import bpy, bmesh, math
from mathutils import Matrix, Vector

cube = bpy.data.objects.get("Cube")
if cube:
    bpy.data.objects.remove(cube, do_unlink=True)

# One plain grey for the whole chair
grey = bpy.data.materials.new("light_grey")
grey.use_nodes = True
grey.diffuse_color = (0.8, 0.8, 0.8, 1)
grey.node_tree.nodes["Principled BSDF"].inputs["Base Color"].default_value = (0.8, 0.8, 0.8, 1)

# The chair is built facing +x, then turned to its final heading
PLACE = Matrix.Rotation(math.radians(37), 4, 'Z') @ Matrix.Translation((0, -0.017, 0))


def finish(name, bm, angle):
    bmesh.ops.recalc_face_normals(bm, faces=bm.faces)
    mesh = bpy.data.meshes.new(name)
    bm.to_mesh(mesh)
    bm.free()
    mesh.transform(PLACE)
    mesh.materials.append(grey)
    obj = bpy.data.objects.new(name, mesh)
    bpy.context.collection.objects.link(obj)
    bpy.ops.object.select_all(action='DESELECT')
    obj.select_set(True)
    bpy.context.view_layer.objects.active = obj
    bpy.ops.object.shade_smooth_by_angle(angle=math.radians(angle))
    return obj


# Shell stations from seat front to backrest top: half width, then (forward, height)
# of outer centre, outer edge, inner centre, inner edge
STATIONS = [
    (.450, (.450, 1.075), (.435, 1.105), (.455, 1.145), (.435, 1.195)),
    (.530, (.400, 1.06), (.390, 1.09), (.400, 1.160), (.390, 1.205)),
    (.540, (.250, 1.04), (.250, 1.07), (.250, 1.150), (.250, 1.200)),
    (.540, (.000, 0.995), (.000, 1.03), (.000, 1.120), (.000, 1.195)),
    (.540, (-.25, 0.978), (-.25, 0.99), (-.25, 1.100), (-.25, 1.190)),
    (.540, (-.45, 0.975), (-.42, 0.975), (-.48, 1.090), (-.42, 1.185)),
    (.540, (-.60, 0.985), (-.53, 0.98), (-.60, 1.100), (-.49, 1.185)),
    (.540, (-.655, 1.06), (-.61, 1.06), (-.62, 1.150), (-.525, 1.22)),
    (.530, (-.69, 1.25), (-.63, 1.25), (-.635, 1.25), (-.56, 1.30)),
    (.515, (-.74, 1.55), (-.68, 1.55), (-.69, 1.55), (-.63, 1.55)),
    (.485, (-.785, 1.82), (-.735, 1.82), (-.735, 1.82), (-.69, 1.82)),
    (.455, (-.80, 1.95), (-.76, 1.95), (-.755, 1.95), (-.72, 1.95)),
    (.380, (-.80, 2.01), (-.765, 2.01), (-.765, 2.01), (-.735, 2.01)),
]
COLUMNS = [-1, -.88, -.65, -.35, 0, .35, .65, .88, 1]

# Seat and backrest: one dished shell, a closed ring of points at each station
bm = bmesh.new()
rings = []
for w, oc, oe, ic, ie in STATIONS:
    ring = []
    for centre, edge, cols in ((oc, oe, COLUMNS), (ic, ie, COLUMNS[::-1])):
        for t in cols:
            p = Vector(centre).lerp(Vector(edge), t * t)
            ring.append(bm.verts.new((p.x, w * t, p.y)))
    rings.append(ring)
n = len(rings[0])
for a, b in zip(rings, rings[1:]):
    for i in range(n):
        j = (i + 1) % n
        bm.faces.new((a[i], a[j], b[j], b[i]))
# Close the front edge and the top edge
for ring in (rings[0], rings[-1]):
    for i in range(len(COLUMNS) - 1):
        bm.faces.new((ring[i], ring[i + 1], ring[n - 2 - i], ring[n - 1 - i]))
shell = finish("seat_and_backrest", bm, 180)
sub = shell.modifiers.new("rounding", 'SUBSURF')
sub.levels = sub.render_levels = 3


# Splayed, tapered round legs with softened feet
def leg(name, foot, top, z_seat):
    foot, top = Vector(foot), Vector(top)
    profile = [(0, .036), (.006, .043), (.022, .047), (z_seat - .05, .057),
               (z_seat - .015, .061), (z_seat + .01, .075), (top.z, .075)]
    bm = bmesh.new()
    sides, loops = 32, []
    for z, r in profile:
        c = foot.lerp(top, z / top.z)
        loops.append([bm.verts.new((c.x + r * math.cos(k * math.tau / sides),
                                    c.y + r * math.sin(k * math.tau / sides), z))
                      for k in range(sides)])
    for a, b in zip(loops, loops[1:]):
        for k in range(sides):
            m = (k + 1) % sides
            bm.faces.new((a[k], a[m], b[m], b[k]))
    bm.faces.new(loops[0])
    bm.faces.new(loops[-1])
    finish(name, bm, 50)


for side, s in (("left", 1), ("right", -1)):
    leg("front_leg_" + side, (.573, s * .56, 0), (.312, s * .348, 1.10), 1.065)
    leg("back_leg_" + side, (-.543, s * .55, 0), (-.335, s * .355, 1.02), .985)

:::::

Each line of the material above needs to be quoted exactly, please.

import bpy, bmesh, math
from mathutils import Matrix, Vector

cube = bpy.data.objects.get("Cube")
if cube:
    bpy.data.objects.remove(cube, do_unlink=True)

# One plain grey for the whole chair
grey = bpy.data.materials.new("light_grey")
grey.use_nodes = True
grey.diffuse_color = (0.8, 0.8, 0.8, 1)
grey.node_tree.nodes["Principled BSDF"].inputs["Base Color"].default_value = (0.8, 0.8, 0.8, 1)

# The chair is built facing +x, then turned to its final heading
PLACE = Matrix.Rotation(math.radians(37), 4, 'Z') @ Matrix.Translation((0, -0.017, 0))


def finish(name, bm, angle):
    bmesh.ops.recalc_face_normals(bm, faces=bm.faces)
    mesh = bpy.data.meshes.new(name)
    bm.to_mesh(mesh)
    bm.free()
    mesh.transform(PLACE)
    mesh.materials.append(grey)
    obj = bpy.data.objects.new(name, mesh)
    bpy.context.collection.objects.link(obj)
    bpy.ops.object.select_all(action='DESELECT')
    obj.select_set(True)
    bpy.context.view_layer.objects.active = obj
    bpy.ops.object.shade_smooth_by_angle(angle=math.radians(angle))
    return obj


# Shell stations from seat front to backrest top: half width, then (forward, height)
# of outer centre, outer edge, inner centre, inner edge
STATIONS = [
    (.450, (.450, 1.075), (.435, 1.105), (.455, 1.145), (.435, 1.195)),
    (.530, (.400, 1.06), (.390, 1.09), (.400, 1.160), (.390, 1.205)),
    (.540, (.250, 1.04), (.250, 1.07), (.250, 1.150), (.250, 1.200)),
    (.540, (.000, 0.995), (.000, 1.03), (.000, 1.120), (.000, 1.195)),
    (.540, (-.25, 0.978), (-.25, 0.99), (-.25, 1.100), (-.25, 1.190)),
    (.540, (-.45, 0.975), (-.42, 0.975), (-.48, 1.090), (-.42, 1.185)),
    (.540, (-.60, 0.985), (-.53, 0.98), (-.60, 1.100), (-.49, 1.185)),
    (.540, (-.655, 1.06), (-.61, 1.06), (-.62, 1.150), (-.525, 1.22)),
    (.530, (-.69, 1.25), (-.63, 1.25), (-.635, 1.25), (-.56, 1.30)),
    (.515, (-.74, 1.55), (-.68, 1.55), (-.69, 1.55), (-.63, 1.55)),
    (.485, (-.785, 1.82), (-.735, 1.82), (-.735, 1.82), (-.69, 1.82)),
    (.455, (-.80, 1.95), (-.76, 1.95), (-.755, 1.95), (-.72, 1.95)),
    (.380, (-.80, 2.01), (-.765, 2.01), (-.765, 2.01), (-.735, 2.01)),
]
COLUMNS = [-1, -.88, -.65, -.35, 0, .35, .65, .88, 1]

# Seat and backrest: one dished shell, a closed ring of points at each station
bm = bmesh.new()
rings = []
for w, oc, oe, ic, ie in STATIONS:
    ring = []
    for centre, edge, cols in ((oc, oe, COLUMNS), (ic, ie, COLUMNS[::-1])):
        for t in cols:
            p = Vector(centre).lerp(Vector(edge), t * t)
            ring.append(bm.verts.new((p.x, w * t, p.y)))
    rings.append(ring)
n = len(rings[0])
for a, b in zip(rings, rings[1:]):
    for i in range(n):
        j = (i + 1) % n
        bm.faces.new((a[i], a[j], b[j], b[i]))
# Close the front edge and the top edge
for ring in (rings[0], rings[-1]):
    for i in range(len(COLUMNS) - 1):
        bm.faces.new((ring[i], ring[i + 1], ring[n - 2 - i], ring[n - 1 - i]))
shell = finish("seat_and_backrest", bm, 180)
sub = shell.modifiers.new("rounding", 'SUBSURF')
sub.levels = sub.render_levels = 3


# Splayed, tapered round legs with softened feet
def leg(name, foot, top, z_seat):
    foot, top = Vector(foot), Vector(top)
    profile = [(0, .036), (.006, .043), (.022, .047), (z_seat - .05, .057),
               (z_seat - .015, .061), (z_seat + .01, .075), (top.z, .075)]
    bm = bmesh.new()
    sides, loops = 32, []
    for z, r in profile:
        c = foot.lerp(top, z / top.z)
        loops.append([bm.verts.new((c.x + r * math.cos(k * math.tau / sides),
                                    c.y + r * math.sin(k * math.tau / sides), z))
                      for k in range(sides)])
    for a, b in zip(loops, loops[1:]):
        for k in range(sides):
            m = (k + 1) % sides
            bm.faces.new((a[k], a[m], b[m], b[k]))
    bm.faces.new(loops[0])
    bm.faces.new(loops[-1])
    finish(name, bm, 50)


for side, s in (("left", 1), ("right", -1)):
    leg("front_leg_" + side, (.573, s * .56, 0), (.312, s * .348, 1.10), 1.065)
    leg("back_leg_" + side, (-.543, s * .55, 0), (-.335, s * .355, 1.02), .985)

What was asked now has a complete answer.